With bed sharing space is key. It is highly recommended to move your mattress onto the floor and for that mattress to be king sized. This prohibits baby from falling off of the bed & getting seriously injured. Not everyone has the space for a king sized bed, though, & improvise. Some parents use their queen and place the crib mattress next to it so that there's space for everyone. Some parents use their queen and scoot the crib (with the front face off) up against the bed to create a sidecar. Pinterest has some ideas if you are interested.

And, you could sleep with the baby right on top of you. The baby sleeps on their tummy with their little head turned to the side & you sleep in a mummy like pose holding the baby. If you do choose this options, make sure there are pillows or something propped around you to support your arms making it more comfortable to sleep this way.

Speaking of which, the reason why there is such a push to put babies to sleep on their back is because of the increased use of formula the past 50 odd years. Babies need time on their bellies and are pretty comfy sleeping on them. However, speak to your pediatrician first. Ours recommended tummy sleep during nap time because we would be awake & alert to make sure breathing stay unobstructed. Tummy sleep is important for core development & preventing the dreaded flay spot on the back of the head.

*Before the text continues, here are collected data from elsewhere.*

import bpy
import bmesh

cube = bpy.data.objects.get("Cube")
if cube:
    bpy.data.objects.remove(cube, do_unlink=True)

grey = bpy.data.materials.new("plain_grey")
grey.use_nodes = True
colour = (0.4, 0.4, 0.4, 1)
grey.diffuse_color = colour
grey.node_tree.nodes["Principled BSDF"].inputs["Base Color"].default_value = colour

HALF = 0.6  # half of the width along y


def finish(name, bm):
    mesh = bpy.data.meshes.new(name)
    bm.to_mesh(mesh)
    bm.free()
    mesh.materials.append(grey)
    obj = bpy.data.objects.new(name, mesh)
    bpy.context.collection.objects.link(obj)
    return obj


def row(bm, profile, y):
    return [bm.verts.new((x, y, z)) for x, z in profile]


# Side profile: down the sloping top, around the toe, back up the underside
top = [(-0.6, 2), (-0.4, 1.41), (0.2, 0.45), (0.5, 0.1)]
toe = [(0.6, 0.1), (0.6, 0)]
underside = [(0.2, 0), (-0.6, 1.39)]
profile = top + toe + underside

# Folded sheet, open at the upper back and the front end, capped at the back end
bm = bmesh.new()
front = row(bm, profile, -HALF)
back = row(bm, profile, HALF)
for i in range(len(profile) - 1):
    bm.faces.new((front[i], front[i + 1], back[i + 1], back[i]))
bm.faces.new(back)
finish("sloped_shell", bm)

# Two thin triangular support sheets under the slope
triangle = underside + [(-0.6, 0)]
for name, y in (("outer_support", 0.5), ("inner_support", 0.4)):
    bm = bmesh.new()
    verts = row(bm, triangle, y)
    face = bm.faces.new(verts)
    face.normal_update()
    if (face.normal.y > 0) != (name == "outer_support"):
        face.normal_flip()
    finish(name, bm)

Lastly, bed sharing is accepted and not discouraged in many cultures. American culture just doesn't happen to be one of them. There are a few social theories out there as to why. Whether or not bed sharing is yet to be socially acceptable in the U.S. it is important that you make a decision for your family based on all of the available information.